EXERCISE DESCRIPTION: Copy every line of the following data that includes the string "axis".

DATASET CONTENT:
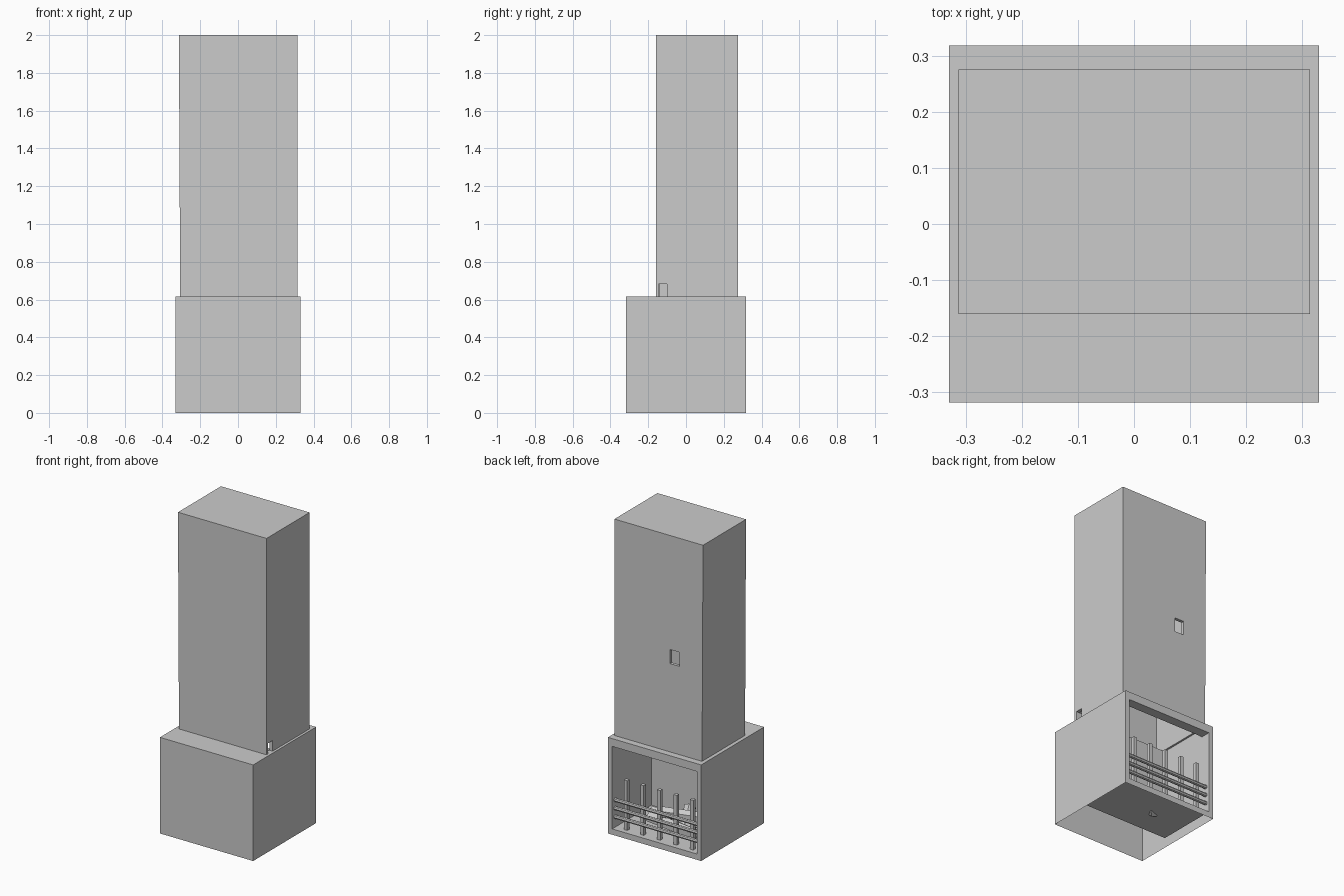
import bpy, bmesh
from mathutils import Vector

if "Cube" in bpy.data.objects:
    bpy.data.objects.remove(bpy.data.objects["Cube"])


def new_object(name, bm):
    bmesh.ops.remove_doubles(bm, verts=bm.verts, dist=0.0001)
    bmesh.ops.recalc_face_normals(bm, faces=bm.faces)
    me = bpy.data.meshes.new(name)
    bm.to_mesh(me)
    bm.free()
    ob = bpy.data.objects.new(name, me)
    bpy.context.collection.objects.link(ob)
    return ob


def add_box(bm, lo, hi):
    lo, hi = Vector(lo), Vector(hi)
    verts = bmesh.ops.create_cube(bm, size=1)["verts"]
    for v in verts:
        v.co = (lo + hi) / 2 + v.co * (hi - lo)
    return verts


def box(name, lo, hi):
    bm = bmesh.new()
    add_box(bm, lo, hi)
    return new_object(name, bm)


def add_rect(bm, axis, at, a0, a1, b0, b1):
    # Rectangle in the plane where the given axis equals "at"
    vs = []
    for a, b in ((a0, b0), (a1, b0), (a1, b1), (a0, b1)):
        p = [a, b]
        p.insert(axis, at)
        vs.append(bm.verts.new(p))
    bm.faces.new(vs)


def add_frame(bm, axis, at, outer, hole):
    # Rectangle with a rectangular opening
    a0, a1, b0, b1 = outer
    c0, c1, d0, d1 = hole
    for r in ((a0, c0, b0, b1), (c1, a1, b0, b1), (c0, c1, b0, d0), (c0, c1, d1, b1)):
        add_rect(bm, axis, at, *r)


def cylinder(name, p, q, r, sides):
    p, q = Vector(p), Vector(q)
    bm = bmesh.new()
    bmesh.ops.create_cone(bm, cap_ends=True, segments=sides, radius1=r, radius2=r, depth=(q - p).length)
    bm.transform((q - p).to_track_quat('Z', 'Y').to_matrix().to_4x4())
    bmesh.ops.translate(bm, verts=bm.verts, vec=(p + q) / 2)
    return new_object(name, bm)


W, D, H = 0.33, 0.318, 0.615       # outer half width, half depth, height of the base
IN, FLOOR, BACK = 0.30, 0.037, -0.08   # firebox half width, floor height, rear wall

# Base housing: thin shell, open underneath, mouth on the +y side
bm = bmesh.new()
add_rect(bm, 1, -D, -W, W, 0, H)
for s in (-1, 1):
    add_rect(bm, 0, s * W, -D, D, 0, H)
add_frame(bm, 1, D, (-W, W, 0, H), (-IN, IN, FLOOR, 0.565))
add_frame(bm, 2, H, (-W, W, -D, D), (-0.29, 0.29, -0.14, 0.255))
new_object("base_housing", bm)

# Firebox lining: floor, rear wall and sides
bm = bmesh.new()
add_rect(bm, 2, FLOOR, -IN, IN, BACK, D)
add_rect(bm, 1, BACK, -IN, IN, FLOOR, H)
for s in (-1, 1):
    add_rect(bm, 0, s * IN, BACK, D, FLOOR, H)
new_object("firebox_lining", bm)
box("lintel", (-IN, 0.255, 0.565), (IN, D - 0.001, H - 0.001))

# Chimney: slightly tapered outer block, hollowed and pierced
bm = bmesh.new()
for v in add_box(bm, (-0.313, -0.16, H), (0.314, 0.275, 2.0)):
    if v.co.z < 1 and v.co.x < 0:
        v.co.x = -0.306
chimney = new_object("chimney", bm)
cutters = [
    box("flue_cutter", (-0.288, -0.14, 0.5), (0.292, 0.255, 1.98)),
    box("vent_cutter", (-0.145, 0.2, 1.18), (-0.08, 0.35, 1.27)),
    box("slot_cutter", (0.25, -0.145, 0.5), (0.4, -0.10, 0.683)),
]
for c in cutters:
    m = chimney.modifiers.new("cut", 'BOOLEAN')
    m.operation, m.solver, m.object = 'DIFFERENCE', 'EXACT', c
bpy.context.view_layer.update()
dg = bpy.context.evaluated_depsgraph_get()
cut_mesh = bpy.data.meshes.new_from_object(chimney.evaluated_get(dg))
chimney.modifiers.clear()
chimney.data = cut_mesh
for c in cutters:
    bpy.data.objects.remove(c)

# Grate: five uprights and three rails
for i in range(5):
    x = -0.24 + i * 0.117
    box("grate_upright", (x - 0.012, 0.262, FLOOR), (x + 0.012, 0.286, 0.355))
for z in (0.105, 0.16, 0.213):
    cylinder("grate_rail", (-IN, 0.29, z), (IN, 0.29, z), 0.012, 8)

# Logs: a small pile, one end dipping through the floor
logs = [
    ((-0.20, 0.02, 0.075), (0.20, 0.06, 0.075)),
    ((-0.18, 0.17, 0.075), (0.17, 0.12, 0.075)),
    ((-0.07, 0.11, 0.045), (-0.03, 0.00, 0.15)),
    ((-0.19, 0.06, 0.135), (0.10, 0.13, 0.13)),
]
for p, q in logs:
    cylinder("log", p, q, 0.036, 6)
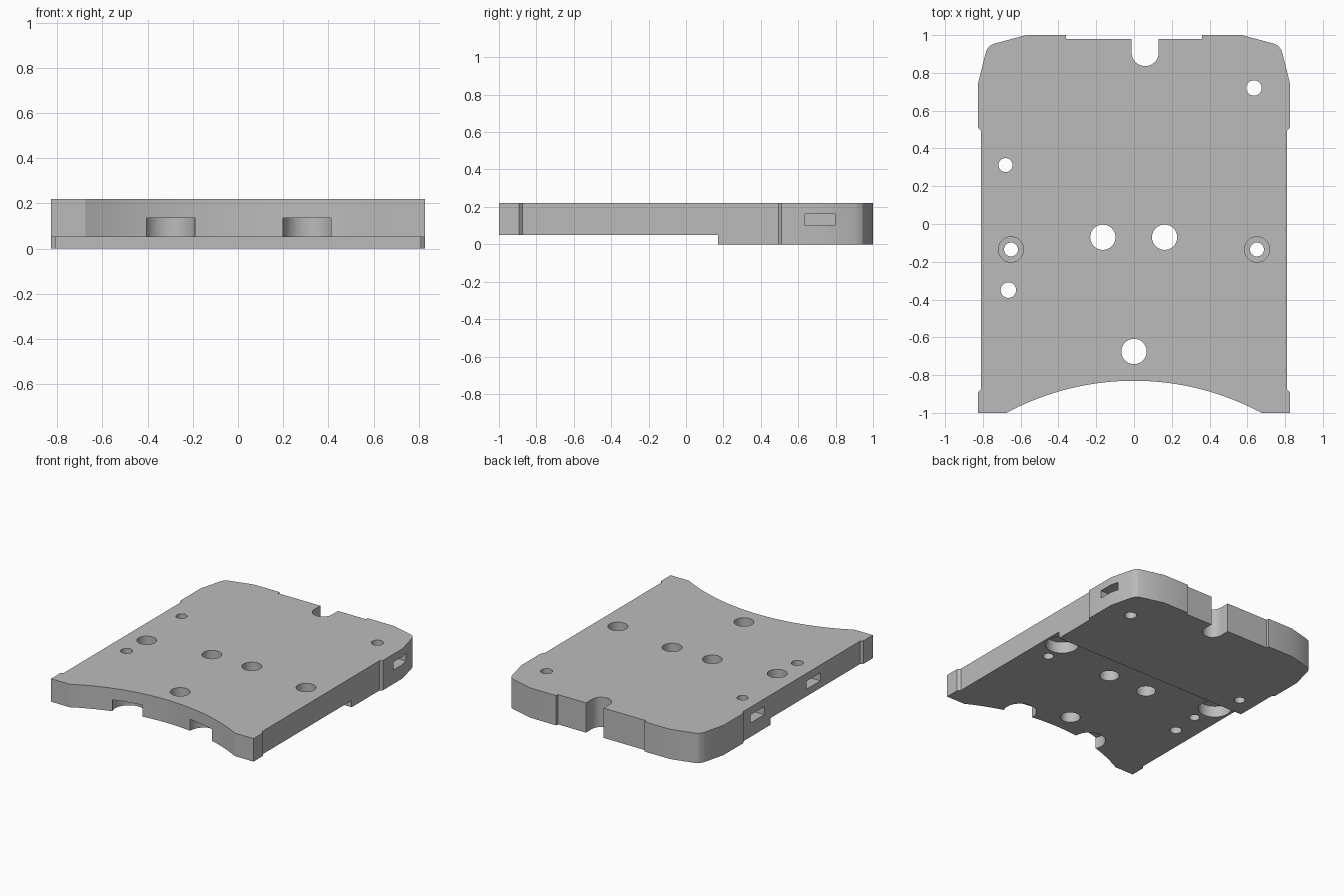
import bpy, bmesh
from math import pi, cos, sin, asin

if "Cube" in bpy.data.objects:
    bpy.data.objects.remove(bpy.data.objects["Cube"])

TOP, STEP = 0.22, 0.05

grey = bpy.data.materials.new("plain_grey")
grey.use_nodes = True
GREY = (0.5, 0.5, 0.5, 1)
grey.diffuse_color = GREY
grey.node_tree.nodes["Principled BSDF"].inputs["Base Color"].default_value = GREY


def arc(cx, cy, r, start, end, n):
    return [(cx + r * cos(start + (end - start) * i / n),
             cy + r * sin(start + (end - start) * i / n)) for i in range(n + 1)]


def prism(name, outline, z0, z1):
    bm = bmesh.new()
    face = bm.faces.new([bm.verts.new((x, y, z0)) for x, y in outline])
    ext = bmesh.ops.extrude_face_region(bm, geom=[face])
    for v in ext["geom"]:
        if isinstance(v, bmesh.types.BMVert):
            v.co.z = z1
    bmesh.ops.recalc_face_normals(bm, faces=bm.faces)
    mesh = bpy.data.meshes.new(name)
    bm.to_mesh(mesh)
    bm.free()
    mesh.materials.append(grey)
    obj = bpy.data.objects.new(name, mesh)
    bpy.context.collection.objects.link(obj)
    return obj


# Plate outline: one side edge with rounded back corner, mirrored to the other
side = [(0.81, -0.875), (0.81, 0.495), (0.827, 0.51), (0.827, 0.74),
        (0.787, 0.9), (0.778, 0.925), (0.763, 0.944), (0.74, 0.955),
        (0.57, 1.0), (0.36, 1.0), (0.36, 0.98)]
side = [(0.827, -1.0), (0.827, -0.892)] + side
# U-shaped cable notch in the back edge
notch = [(0.131, 0.98)] + arc(0.059, 0.908, 0.072, 0, -pi, 24) + [(-0.013, 0.98)]
# Concave front edge
R = 1.425
half = asin(0.675 / R)
front = arc(0, -0.83 - R, R, pi / 2 + half, pi / 2 - half, 48)
outline = side + notch + [(-x, y) for x, y in reversed(side)] + front
plate = prism("base_plate", outline, 0, TOP)


def cut(outline, z0, z1):
    cutter = prism("cutter", outline, z0, z1)
    cutter.hide_render = True
    mod = plate.modifiers.new("cut", 'BOOLEAN')
    mod.operation = 'DIFFERENCE'
    mod.solver = 'EXACT'
    mod.object = cutter
    bpy.context.view_layer.objects.active = plate
    bpy.ops.object.modifier_apply(modifier=mod.name)
    bpy.data.objects.remove(cutter)


def cut_round(x, y, r, z0=-0.1, z1=0.4):
    cut(arc(x, y, r, 0, 2 * pi, 40)[:-1], z0, z1)


def cut_box(x0, x1, y0, y1, z0, z1):
    cut([(x0, y0), (x1, y0), (x1, y1), (x0, y1)], z0, z1)


# Raised underside over the front part
cut_box(-1, 1, -1.2, 0.17, -0.1, STEP)

# Round pockets in the underside
for x, y in [(-0.68, 0.047), (0.68, 0.047), (-0.303, -0.84), (0.312, -0.84)]:
    cut_round(x, y, 0.113, -0.05, 0.135)

# Through holes
for x, y, r in [(-0.165, -0.07, 0.067), (0.162, -0.07, 0.067), (0, -0.675, 0.067),
                (0.635, 0.72, 0.041), (-0.68, 0.312, 0.037), (-0.665, -0.35, 0.041)]:
    cut_round(x, y, r)

# Counterbored screw holes
for x in (-0.651, 0.651):
    cut_round(x, -0.135, 0.037)
    cut_round(x, -0.135, 0.067, 0.12, 0.4)

# Nut slots in the sides, each crossing a small hole
for x0, x1, y in [(0.56, 1, 0.715), (-1, -0.6, 0.325), (-1, -0.59, -0.33)]:
    cut_box(x0, x1, y - 0.082, y + 0.082, 0.103, 0.162)

# Smooth the curved walls only
bpy.ops.object.select_all(action='DESELECT')
plate.select_set(True)
bpy.context.view_layer.objects.active = plate
bpy.ops.object.shade_smooth_by_angle(angle=pi / 9)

TASK RESULT:
def add_rect(bm, axis, at, a0, a1, b0, b1):
    # Rectangle in the plane where the given axis equals "at"
        p.insert(axis, at)
def add_frame(bm, axis, at, outer, hole):
        add_rect(bm, axis, at, *r)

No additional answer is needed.